10) Stress can affect your sleep and and make you sleep deprived (or even more sleep deprived). And the stress and problems of sleep deprivation are a whole other burden to deal with. I’ll certainly blogging more about sleep later.
11) Stress can make you question your faith. In yourself and in God. In yourself because it makes you uncertain and unsteady, it shakes your confidence, makes you feel incompetence, feel like quitting or running away. It can shake your faith because it can make you feel alone and isolated, disconnected and abandoned.
These are some ways that stress makes parenting harder. I’m guessing there are others you might add or are going through. When you are under stress which of the ways above does stress affect your parenting?
Despite all that, I hope this will encourage you to see that often the “problem” isn’t you, or isn’t the kids, often the “problem” is stress. I hope thinking through this list helps untangle the complexity of the different consequences of stress. And inspires you to do what you need to do to address it and take care of yourself.
Remember, sometimes taking care of yourself is not really doing more or adding one more to-do to your already overfull plate; taking care of yourself may mean just giving yourself permission to ask for help, accept help, to let people see your need and let people in to help.
I’ll be posting ways of managing your stress in the future.
In the meantime, a few more questions: what’s causing your stress right now?
Is it low, medium or high?
Getting worse, staying the same or getting better?

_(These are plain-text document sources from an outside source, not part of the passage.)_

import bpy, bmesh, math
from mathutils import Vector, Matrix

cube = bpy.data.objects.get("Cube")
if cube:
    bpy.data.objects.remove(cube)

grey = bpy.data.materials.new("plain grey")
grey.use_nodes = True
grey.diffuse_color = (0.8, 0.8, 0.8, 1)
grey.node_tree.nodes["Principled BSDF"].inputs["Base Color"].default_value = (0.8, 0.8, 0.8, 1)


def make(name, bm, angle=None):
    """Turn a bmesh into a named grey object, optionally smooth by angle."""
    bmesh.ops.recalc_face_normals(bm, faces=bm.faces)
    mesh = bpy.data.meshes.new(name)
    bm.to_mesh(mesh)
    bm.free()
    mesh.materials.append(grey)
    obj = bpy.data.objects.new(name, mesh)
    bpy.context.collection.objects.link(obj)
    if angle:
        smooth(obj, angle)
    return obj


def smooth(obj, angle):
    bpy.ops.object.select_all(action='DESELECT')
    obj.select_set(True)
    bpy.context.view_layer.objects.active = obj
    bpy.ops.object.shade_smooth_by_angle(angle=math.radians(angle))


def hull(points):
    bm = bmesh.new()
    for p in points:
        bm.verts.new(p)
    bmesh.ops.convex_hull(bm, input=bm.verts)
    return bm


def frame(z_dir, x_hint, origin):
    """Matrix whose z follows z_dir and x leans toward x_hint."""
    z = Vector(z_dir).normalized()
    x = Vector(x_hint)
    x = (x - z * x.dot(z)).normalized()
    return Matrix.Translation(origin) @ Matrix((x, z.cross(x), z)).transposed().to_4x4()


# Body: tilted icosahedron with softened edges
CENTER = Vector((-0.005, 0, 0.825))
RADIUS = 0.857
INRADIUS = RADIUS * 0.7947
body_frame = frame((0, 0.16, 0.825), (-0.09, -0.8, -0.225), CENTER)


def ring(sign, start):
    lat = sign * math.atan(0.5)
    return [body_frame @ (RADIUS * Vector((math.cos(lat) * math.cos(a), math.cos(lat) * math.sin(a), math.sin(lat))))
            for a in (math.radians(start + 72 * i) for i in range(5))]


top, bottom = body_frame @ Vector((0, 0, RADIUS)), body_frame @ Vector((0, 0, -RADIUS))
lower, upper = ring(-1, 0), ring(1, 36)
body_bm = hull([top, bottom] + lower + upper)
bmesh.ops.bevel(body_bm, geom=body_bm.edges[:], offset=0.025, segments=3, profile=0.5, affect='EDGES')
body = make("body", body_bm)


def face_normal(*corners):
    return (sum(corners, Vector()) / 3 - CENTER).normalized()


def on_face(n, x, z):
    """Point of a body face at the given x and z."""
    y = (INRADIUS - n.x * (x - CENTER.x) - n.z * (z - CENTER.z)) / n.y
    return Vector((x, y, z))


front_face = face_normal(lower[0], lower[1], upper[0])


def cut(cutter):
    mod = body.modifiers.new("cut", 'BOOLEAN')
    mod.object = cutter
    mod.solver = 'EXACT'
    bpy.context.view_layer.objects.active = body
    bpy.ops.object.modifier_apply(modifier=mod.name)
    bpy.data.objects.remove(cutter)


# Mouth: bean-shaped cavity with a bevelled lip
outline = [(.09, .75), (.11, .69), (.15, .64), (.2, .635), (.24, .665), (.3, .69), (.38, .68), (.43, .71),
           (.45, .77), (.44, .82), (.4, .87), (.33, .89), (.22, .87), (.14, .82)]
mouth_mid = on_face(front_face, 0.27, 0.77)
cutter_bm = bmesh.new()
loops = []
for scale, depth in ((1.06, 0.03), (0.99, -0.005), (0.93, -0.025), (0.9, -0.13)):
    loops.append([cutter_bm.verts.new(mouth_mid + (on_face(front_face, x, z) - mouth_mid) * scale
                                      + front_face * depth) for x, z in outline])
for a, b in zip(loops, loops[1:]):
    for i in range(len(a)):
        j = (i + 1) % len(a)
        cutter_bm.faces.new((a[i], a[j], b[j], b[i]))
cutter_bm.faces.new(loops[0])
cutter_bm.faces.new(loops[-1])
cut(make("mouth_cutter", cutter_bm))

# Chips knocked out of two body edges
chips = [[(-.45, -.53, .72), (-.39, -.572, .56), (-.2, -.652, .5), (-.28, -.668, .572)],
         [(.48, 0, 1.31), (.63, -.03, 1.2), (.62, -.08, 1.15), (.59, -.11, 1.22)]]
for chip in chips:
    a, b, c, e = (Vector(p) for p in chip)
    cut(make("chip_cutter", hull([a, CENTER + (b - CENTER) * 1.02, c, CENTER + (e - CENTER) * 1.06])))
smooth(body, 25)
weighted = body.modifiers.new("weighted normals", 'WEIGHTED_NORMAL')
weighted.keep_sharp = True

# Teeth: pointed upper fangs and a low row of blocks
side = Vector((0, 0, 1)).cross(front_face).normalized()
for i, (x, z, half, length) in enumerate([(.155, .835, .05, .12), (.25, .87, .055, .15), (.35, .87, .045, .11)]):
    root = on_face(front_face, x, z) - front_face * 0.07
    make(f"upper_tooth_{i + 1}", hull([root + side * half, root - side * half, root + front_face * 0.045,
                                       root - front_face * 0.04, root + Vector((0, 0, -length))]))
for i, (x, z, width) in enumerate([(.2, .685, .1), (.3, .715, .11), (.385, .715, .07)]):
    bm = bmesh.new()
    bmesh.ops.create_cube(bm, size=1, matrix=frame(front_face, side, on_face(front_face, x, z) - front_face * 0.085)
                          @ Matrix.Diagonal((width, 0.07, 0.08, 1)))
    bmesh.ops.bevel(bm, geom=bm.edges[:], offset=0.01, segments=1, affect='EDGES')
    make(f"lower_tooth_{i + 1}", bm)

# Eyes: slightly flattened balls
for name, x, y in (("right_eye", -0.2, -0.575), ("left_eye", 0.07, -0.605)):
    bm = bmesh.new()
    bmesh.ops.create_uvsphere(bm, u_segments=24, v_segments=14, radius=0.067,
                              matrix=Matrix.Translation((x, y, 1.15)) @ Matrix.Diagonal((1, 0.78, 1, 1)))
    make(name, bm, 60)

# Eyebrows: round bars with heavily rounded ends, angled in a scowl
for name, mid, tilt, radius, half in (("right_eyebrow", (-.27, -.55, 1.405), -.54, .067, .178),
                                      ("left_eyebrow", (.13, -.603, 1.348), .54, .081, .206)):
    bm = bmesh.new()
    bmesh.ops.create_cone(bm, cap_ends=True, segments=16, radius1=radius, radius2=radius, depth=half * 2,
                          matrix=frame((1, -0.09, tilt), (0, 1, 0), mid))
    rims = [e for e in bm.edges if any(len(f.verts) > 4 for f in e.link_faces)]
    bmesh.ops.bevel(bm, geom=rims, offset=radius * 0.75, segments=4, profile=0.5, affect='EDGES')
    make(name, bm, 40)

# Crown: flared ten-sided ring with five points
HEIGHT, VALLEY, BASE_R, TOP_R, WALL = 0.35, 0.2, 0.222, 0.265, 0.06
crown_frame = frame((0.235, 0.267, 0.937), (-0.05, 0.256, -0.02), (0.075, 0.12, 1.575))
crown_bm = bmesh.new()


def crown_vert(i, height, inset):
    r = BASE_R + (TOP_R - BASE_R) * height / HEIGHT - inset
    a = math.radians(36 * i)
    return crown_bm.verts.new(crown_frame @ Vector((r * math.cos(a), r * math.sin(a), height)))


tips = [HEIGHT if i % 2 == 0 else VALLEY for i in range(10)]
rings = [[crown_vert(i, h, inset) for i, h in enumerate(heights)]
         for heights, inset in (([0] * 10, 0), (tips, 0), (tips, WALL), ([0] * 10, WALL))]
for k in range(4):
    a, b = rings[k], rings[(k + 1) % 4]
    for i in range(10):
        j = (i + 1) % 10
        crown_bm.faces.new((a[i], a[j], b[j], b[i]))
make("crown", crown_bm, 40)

What’s one thing you could start doing – something you’re in control of, something you can concretely do differently – that would help with your stress?